§ **WORK REQUIRED**: For the records below, report how many lines include the word "name". Only the number should appear.

§ **RECORD SET**:
%%
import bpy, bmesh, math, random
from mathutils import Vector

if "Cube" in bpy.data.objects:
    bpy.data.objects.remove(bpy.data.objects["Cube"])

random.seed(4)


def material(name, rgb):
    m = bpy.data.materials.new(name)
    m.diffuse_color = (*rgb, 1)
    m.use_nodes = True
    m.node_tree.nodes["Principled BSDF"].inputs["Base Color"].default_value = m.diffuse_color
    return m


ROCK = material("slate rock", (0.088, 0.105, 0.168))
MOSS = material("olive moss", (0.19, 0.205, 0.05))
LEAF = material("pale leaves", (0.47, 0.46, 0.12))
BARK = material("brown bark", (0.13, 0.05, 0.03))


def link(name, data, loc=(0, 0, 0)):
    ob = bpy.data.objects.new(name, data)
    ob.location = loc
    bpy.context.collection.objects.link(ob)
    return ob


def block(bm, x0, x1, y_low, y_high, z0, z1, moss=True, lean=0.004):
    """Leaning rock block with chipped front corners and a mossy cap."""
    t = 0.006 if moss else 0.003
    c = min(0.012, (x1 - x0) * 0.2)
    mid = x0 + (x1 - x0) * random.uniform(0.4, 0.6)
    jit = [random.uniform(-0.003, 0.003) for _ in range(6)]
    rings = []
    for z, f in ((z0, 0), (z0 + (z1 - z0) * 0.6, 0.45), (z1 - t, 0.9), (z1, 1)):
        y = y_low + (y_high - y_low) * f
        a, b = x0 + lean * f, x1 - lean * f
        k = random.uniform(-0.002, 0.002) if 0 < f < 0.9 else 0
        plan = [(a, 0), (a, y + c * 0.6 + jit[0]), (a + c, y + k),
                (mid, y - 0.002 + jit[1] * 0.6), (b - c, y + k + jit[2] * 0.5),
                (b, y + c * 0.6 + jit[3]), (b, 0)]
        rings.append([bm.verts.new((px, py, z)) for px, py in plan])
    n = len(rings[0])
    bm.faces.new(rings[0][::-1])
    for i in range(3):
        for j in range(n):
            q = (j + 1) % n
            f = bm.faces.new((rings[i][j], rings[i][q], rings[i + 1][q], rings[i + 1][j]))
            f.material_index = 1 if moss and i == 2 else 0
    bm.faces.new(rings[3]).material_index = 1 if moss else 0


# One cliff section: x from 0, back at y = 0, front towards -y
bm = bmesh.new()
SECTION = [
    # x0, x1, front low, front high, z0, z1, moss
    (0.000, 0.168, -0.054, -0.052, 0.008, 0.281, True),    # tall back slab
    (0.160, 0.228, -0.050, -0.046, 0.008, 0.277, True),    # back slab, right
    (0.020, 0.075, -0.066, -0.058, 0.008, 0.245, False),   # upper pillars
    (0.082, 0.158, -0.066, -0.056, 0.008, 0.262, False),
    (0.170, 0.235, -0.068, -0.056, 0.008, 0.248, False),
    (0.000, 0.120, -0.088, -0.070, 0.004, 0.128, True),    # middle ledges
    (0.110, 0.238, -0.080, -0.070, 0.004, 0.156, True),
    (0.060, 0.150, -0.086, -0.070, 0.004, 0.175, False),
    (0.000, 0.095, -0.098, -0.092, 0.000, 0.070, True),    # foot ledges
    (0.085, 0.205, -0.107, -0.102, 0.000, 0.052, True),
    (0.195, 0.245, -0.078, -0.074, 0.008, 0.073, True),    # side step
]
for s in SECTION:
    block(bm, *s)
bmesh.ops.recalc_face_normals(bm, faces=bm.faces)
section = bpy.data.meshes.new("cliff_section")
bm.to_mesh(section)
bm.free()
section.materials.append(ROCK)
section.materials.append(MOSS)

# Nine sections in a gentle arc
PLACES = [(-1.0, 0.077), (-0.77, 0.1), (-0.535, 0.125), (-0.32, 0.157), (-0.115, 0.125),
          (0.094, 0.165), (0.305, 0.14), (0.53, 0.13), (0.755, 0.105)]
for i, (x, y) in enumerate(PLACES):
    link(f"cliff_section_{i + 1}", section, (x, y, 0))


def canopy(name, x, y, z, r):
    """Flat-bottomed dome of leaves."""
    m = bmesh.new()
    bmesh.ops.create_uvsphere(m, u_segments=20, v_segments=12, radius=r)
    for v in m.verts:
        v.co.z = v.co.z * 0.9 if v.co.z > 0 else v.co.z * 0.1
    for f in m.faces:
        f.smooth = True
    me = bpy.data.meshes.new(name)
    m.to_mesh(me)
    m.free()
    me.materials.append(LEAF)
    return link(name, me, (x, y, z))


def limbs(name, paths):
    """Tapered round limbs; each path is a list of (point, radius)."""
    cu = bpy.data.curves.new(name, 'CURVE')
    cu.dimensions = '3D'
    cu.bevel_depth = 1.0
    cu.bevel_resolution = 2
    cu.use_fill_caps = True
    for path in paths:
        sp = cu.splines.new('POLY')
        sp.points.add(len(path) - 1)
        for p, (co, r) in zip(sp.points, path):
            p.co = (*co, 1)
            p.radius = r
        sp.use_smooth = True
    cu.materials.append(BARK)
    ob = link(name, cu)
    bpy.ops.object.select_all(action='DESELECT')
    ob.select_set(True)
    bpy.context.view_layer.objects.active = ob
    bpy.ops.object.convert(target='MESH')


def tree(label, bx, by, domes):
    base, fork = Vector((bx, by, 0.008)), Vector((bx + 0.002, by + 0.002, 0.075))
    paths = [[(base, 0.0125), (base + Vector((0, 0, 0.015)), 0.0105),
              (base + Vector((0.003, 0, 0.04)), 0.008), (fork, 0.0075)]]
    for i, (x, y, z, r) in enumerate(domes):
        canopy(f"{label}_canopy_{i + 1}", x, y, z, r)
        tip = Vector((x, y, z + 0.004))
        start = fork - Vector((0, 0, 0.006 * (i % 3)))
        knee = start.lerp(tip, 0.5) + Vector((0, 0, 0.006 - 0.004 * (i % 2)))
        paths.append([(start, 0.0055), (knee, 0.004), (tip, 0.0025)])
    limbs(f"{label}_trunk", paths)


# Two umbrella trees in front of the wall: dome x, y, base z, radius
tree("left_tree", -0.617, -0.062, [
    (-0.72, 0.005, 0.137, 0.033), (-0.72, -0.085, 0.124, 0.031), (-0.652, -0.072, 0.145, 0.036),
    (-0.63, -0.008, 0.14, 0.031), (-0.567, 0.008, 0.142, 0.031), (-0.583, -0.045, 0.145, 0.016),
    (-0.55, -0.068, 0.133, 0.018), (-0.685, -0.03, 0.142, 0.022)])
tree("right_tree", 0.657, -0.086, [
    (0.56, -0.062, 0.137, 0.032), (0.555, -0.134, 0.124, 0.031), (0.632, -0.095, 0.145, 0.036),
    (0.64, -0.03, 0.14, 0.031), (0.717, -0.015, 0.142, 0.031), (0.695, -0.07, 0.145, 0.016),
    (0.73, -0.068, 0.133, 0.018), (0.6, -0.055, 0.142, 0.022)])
%%
§ **YOUR SOLUTION**: 10